> TASK DETAILS
Write out the data word for word, taking care that no picture is carried over.

> EXTRACTED DATA
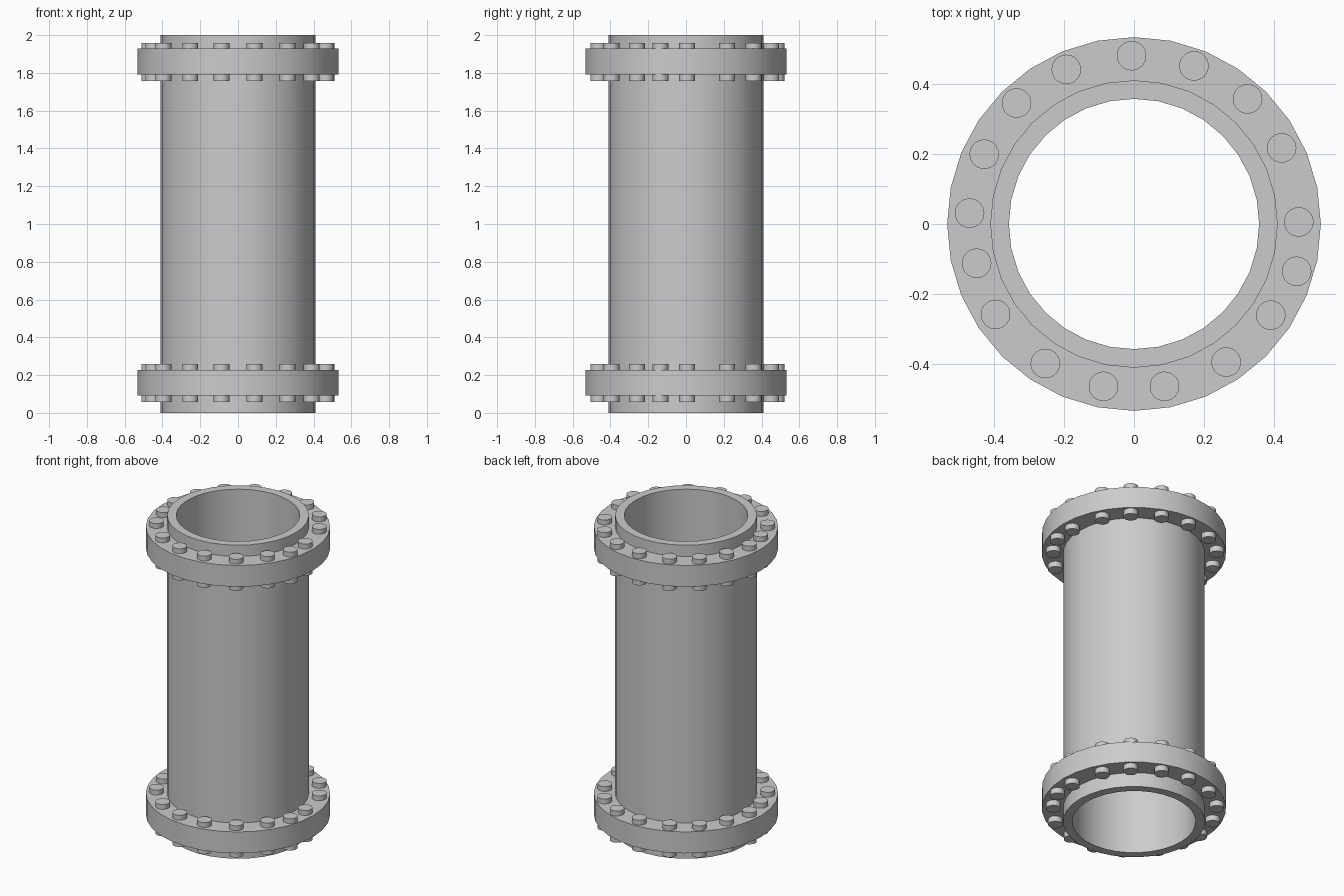
import bpy, bmesh, math

if "Cube" in bpy.data.objects:
    bpy.data.objects.remove(bpy.data.objects["Cube"])

SIDES = 32


def finish(name, bm):
    bmesh.ops.recalc_face_normals(bm, faces=bm.faces)
    mesh = bpy.data.meshes.new(name)
    bm.to_mesh(mesh)
    bm.free()
    obj = bpy.data.objects.new(name, mesh)
    bpy.context.collection.objects.link(obj)
    bpy.ops.object.select_all(action='DESELECT')
    bpy.context.view_layer.objects.active = obj
    obj.select_set(True)
    bpy.ops.object.shade_smooth_by_angle(angle=math.radians(30))
    return obj


def ring(name, r_in, r_out, z0, z1):
    """Hollow cylinder: a rectangular profile swept around z."""
    bm = bmesh.new()
    loops = []
    for i in range(SIDES):
        a = 2 * math.pi * i / SIDES
        loops.append([bm.verts.new((r * math.cos(a), r * math.sin(a), z))
                      for r, z in ((r_in, z0), (r_out, z0), (r_out, z1), (r_in, z1))])
    for i in range(SIDES):
        a, b = loops[i], loops[(i + 1) % SIDES]
        for k in range(4):
            m = (k + 1) % 4
            bm.faces.new((a[k], b[k], b[m], a[m]))
    return finish(name, bm)


# hand-placed, slightly uneven bolt circle
BOLTS = [(-0.007, 0.48), (0.171, 0.451), (0.324, 0.357), (0.421, 0.217),
         (0.47, 0.006), (0.464, -0.135), (0.39, -0.26), (0.263, -0.394),
         (0.087, -0.463), (-0.087, -0.463), (-0.253, -0.398), (-0.395, -0.258),
         (-0.449, -0.112), (-0.469, 0.031), (-0.427, 0.199), (-0.335, 0.345),
         (-0.193, 0.441)]

# straight pipe
ring("pipe", 0.357, 0.41, 0.0, 2.0)

# flange collars, each with a ring of through bolts
for label, z in (("lower", 0.16), ("upper", 1.86)):
    ring(label + "_flange", 0.40, 0.533, z - 0.068, z + 0.068)
    for i, (x, y) in enumerate(BOLTS):
        bm = bmesh.new()
        bmesh.ops.create_cone(bm, cap_ends=True, segments=SIDES,
                              radius1=0.042, radius2=0.042, depth=0.202)
        bolt = finish(f"{label}_bolt_{i + 1}", bm)
        bolt.location = (x, y, z - 0.002)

> EXPECTED OUTPUT
import bpy, bmesh, math

if "Cube" in bpy.data.objects:
    bpy.data.objects.remove(bpy.data.objects["Cube"])

SIDES = 32


def finish(name, bm):
    bmesh.ops.recalc_face_normals(bm, faces=bm.faces)
    mesh = bpy.data.meshes.new(name)
    bm.to_mesh(mesh)
    bm.free()
    obj = bpy.data.objects.new(name, mesh)
    bpy.context.collection.objects.link(obj)
    bpy.ops.object.select_all(action='DESELECT')
    bpy.context.view_layer.objects.active = obj
    obj.select_set(True)
    bpy.ops.object.shade_smooth_by_angle(angle=math.radians(30))
    return obj


def ring(name, r_in, r_out, z0, z1):
    """Hollow cylinder: a rectangular profile swept around z."""
    bm = bmesh.new()
    loops = []
    for i in range(SIDES):
        a = 2 * math.pi * i / SIDES
        loops.append([bm.verts.new((r * math.cos(a), r * math.sin(a), z))
                      for r, z in ((r_in, z0), (r_out, z0), (r_out, z1), (r_in, z1))])
    for i in range(SIDES):
        a, b = loops[i], loops[(i + 1) % SIDES]
        for k in range(4):
            m = (k + 1) % 4
            bm.faces.new((a[k], b[k], b[m], a[m]))
    return finish(name, bm)


# hand-placed, slightly uneven bolt circle
BOLTS = [(-0.007, 0.48), (0.171, 0.451), (0.324, 0.357), (0.421, 0.217),
         (0.47, 0.006), (0.464, -0.135), (0.39, -0.26), (0.263, -0.394),
         (0.087, -0.463), (-0.087, -0.463), (-0.253, -0.398), (-0.395, -0.258),
         (-0.449, -0.112), (-0.469, 0.031), (-0.427, 0.199), (-0.335, 0.345),
         (-0.193, 0.441)]

# straight pipe
ring("pipe", 0.357, 0.41, 0.0, 2.0)

# flange collars, each with a ring of through bolts
for label, z in (("lower", 0.16), ("upper", 1.86)):
    ring(label + "_flange", 0.40, 0.533, z - 0.068, z + 0.068)
    for i, (x, y) in enumerate(BOLTS):
        bm = bmesh.new()
        bmesh.ops.create_cone(bm, cap_ends=True, segments=SIDES,
                              radius1=0.042, radius2=0.042, depth=0.202)
        bolt = finish(f"{label}_bolt_{i + 1}", bm)
        bolt.location = (x, y, z - 0.002)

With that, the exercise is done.